● **Instructions for the task**:
In the listing below, find each line with the string "materials" and report it.

====== Input data ======

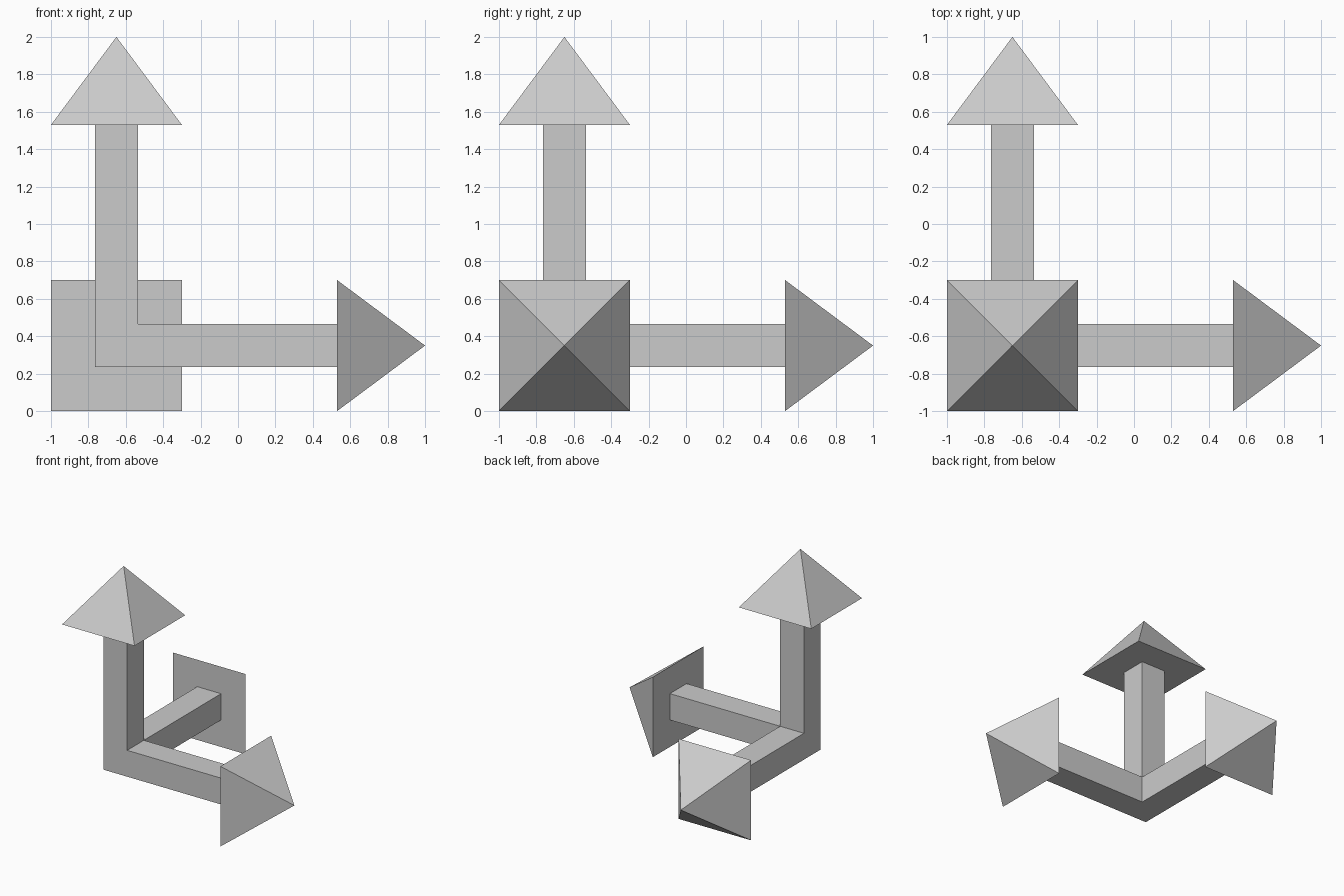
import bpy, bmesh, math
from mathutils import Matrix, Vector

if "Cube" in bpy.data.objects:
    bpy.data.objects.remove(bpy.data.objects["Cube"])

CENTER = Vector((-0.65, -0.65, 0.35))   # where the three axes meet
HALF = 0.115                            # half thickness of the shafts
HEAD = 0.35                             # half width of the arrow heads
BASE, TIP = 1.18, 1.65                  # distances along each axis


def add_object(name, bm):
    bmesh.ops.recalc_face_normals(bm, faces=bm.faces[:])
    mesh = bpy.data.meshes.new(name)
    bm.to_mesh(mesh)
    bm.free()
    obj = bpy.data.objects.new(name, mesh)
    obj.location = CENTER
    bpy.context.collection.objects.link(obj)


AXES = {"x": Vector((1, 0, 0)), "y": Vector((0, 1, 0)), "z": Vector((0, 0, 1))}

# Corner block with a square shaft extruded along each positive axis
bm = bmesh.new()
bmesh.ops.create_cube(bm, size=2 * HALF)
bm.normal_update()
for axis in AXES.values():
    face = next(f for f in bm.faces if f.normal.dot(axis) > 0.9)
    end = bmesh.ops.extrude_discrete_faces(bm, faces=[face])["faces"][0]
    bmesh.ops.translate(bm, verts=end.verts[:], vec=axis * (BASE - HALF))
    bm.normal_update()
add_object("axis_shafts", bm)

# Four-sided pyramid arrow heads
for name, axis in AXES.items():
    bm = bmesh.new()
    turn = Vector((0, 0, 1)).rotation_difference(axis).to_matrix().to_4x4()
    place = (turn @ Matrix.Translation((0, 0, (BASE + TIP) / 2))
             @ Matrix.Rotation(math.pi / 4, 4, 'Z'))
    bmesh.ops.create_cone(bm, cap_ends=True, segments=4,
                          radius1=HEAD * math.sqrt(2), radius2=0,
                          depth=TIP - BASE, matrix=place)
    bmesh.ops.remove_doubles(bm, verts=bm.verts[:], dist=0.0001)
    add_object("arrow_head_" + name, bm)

======
====== Input data ======

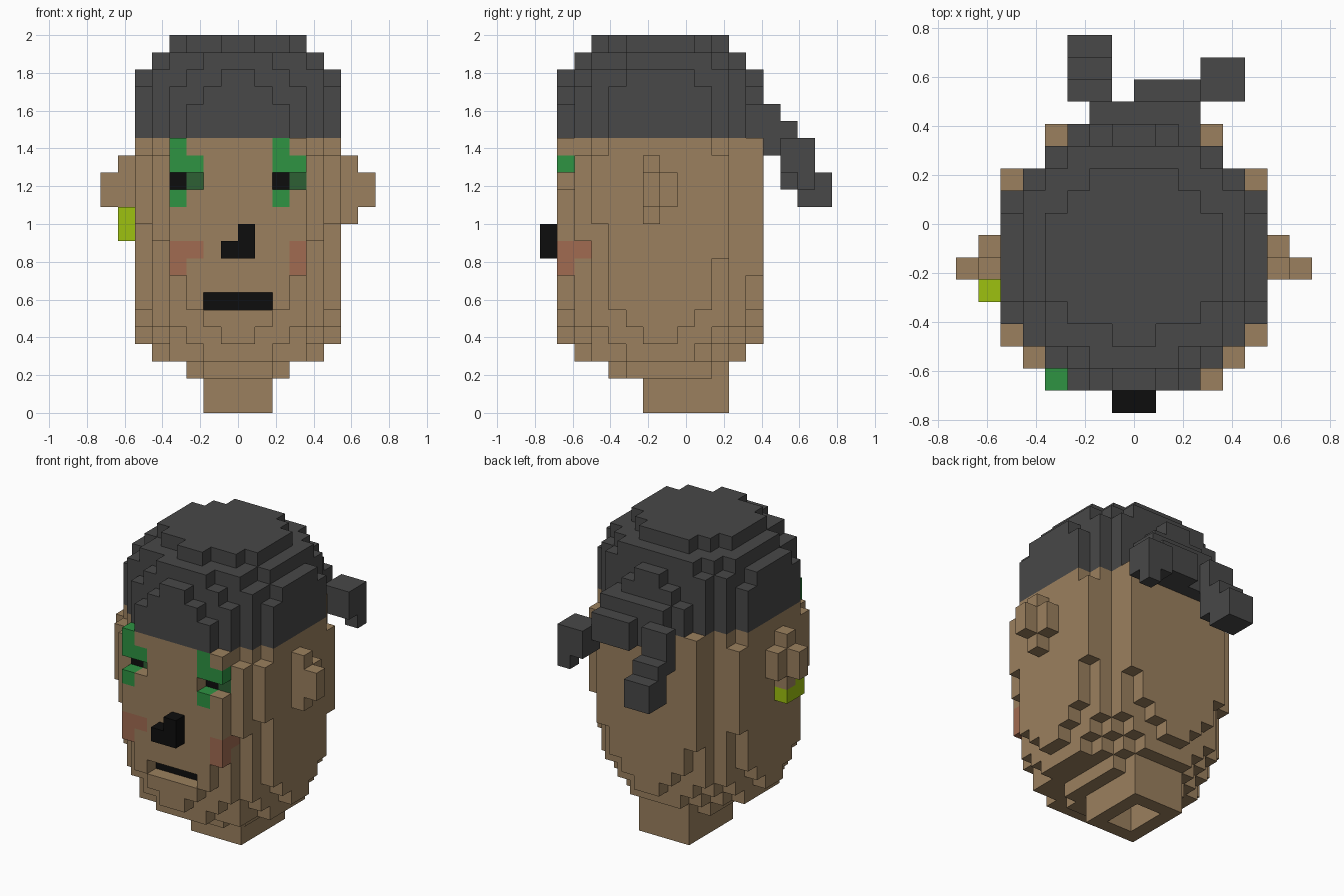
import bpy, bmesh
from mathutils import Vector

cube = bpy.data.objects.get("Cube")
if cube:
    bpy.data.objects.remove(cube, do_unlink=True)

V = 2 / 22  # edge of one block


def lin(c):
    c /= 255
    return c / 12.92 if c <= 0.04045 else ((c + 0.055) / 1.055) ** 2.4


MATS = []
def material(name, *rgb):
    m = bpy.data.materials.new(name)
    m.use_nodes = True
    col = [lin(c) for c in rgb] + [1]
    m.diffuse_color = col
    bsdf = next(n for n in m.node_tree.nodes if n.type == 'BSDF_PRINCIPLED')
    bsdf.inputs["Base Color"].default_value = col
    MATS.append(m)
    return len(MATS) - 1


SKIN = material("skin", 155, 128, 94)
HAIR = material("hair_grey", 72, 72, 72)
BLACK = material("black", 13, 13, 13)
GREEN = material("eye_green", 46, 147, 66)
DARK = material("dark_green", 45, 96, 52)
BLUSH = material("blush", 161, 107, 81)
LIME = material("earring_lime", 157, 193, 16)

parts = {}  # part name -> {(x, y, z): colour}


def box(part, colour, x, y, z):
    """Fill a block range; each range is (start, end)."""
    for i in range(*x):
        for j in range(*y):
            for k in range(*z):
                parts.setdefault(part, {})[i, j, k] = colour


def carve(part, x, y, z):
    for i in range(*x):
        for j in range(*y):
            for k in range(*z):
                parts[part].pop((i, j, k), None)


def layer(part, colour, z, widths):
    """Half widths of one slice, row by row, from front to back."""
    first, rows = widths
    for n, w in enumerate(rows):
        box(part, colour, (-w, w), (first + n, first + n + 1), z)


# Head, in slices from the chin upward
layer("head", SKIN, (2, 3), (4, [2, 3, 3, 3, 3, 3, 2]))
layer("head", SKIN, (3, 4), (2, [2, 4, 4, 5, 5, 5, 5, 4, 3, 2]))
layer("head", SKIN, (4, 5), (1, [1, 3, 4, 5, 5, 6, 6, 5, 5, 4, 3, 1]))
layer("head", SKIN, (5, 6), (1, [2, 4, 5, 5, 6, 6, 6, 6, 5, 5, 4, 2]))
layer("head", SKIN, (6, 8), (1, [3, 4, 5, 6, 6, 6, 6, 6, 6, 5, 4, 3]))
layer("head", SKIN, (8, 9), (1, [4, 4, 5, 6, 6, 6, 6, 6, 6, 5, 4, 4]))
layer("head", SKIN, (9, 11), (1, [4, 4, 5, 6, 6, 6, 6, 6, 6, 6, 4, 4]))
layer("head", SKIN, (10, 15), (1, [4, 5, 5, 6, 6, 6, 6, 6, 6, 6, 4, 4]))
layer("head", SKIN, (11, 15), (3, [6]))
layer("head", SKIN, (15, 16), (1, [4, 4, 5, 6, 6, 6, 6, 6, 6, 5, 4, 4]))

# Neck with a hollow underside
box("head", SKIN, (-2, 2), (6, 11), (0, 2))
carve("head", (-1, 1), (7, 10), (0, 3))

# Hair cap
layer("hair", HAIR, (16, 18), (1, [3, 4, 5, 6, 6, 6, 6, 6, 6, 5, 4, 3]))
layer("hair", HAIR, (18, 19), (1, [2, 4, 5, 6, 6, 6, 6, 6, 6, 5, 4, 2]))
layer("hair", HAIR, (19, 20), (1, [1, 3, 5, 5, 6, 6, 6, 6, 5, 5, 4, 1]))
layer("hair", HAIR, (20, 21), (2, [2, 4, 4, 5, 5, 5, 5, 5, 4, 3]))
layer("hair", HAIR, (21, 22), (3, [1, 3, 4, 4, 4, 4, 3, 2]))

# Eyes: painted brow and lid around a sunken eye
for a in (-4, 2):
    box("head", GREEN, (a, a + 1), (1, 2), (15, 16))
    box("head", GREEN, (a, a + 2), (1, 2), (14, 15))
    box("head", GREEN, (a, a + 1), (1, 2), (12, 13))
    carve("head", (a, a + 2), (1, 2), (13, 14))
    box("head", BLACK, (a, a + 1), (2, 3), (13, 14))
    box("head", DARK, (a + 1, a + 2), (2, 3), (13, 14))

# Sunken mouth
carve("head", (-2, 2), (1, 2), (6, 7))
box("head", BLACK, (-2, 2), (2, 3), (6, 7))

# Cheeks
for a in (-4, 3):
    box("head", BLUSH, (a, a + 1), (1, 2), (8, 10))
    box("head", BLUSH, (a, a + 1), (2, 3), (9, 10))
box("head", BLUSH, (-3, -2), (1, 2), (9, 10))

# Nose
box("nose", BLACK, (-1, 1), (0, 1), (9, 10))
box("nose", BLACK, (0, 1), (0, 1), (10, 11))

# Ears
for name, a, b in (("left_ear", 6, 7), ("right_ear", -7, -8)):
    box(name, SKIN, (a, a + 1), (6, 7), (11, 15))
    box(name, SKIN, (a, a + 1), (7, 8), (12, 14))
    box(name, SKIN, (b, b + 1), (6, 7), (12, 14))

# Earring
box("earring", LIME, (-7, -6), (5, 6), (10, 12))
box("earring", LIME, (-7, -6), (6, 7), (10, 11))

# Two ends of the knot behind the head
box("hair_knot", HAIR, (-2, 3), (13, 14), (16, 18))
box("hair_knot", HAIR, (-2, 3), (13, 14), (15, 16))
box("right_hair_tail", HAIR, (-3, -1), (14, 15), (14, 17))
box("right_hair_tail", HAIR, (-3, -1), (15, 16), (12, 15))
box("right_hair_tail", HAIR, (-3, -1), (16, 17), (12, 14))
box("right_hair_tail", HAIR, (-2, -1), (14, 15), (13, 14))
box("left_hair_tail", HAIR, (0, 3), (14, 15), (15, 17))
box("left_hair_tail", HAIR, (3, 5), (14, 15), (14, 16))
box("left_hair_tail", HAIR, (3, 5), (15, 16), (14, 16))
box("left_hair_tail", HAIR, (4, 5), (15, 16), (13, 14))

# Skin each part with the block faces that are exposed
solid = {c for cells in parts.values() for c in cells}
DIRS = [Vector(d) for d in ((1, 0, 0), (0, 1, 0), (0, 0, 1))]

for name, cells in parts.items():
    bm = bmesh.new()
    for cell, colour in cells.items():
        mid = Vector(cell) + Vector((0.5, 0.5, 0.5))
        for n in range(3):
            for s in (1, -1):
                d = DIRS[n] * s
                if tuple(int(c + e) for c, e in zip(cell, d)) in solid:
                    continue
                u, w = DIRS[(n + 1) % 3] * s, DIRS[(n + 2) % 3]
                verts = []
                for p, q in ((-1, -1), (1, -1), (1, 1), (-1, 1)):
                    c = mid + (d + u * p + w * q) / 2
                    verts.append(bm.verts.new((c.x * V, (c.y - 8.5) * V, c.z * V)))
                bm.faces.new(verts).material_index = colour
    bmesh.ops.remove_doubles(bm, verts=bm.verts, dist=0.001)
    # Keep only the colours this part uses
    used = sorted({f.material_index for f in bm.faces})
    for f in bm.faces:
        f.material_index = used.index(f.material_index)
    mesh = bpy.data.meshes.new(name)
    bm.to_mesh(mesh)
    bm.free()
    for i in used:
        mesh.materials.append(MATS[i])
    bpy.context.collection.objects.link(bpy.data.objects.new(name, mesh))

======

● **Written solution**:
    m = bpy.data.materials.new(name)
        mesh.materials.append(MATS[i])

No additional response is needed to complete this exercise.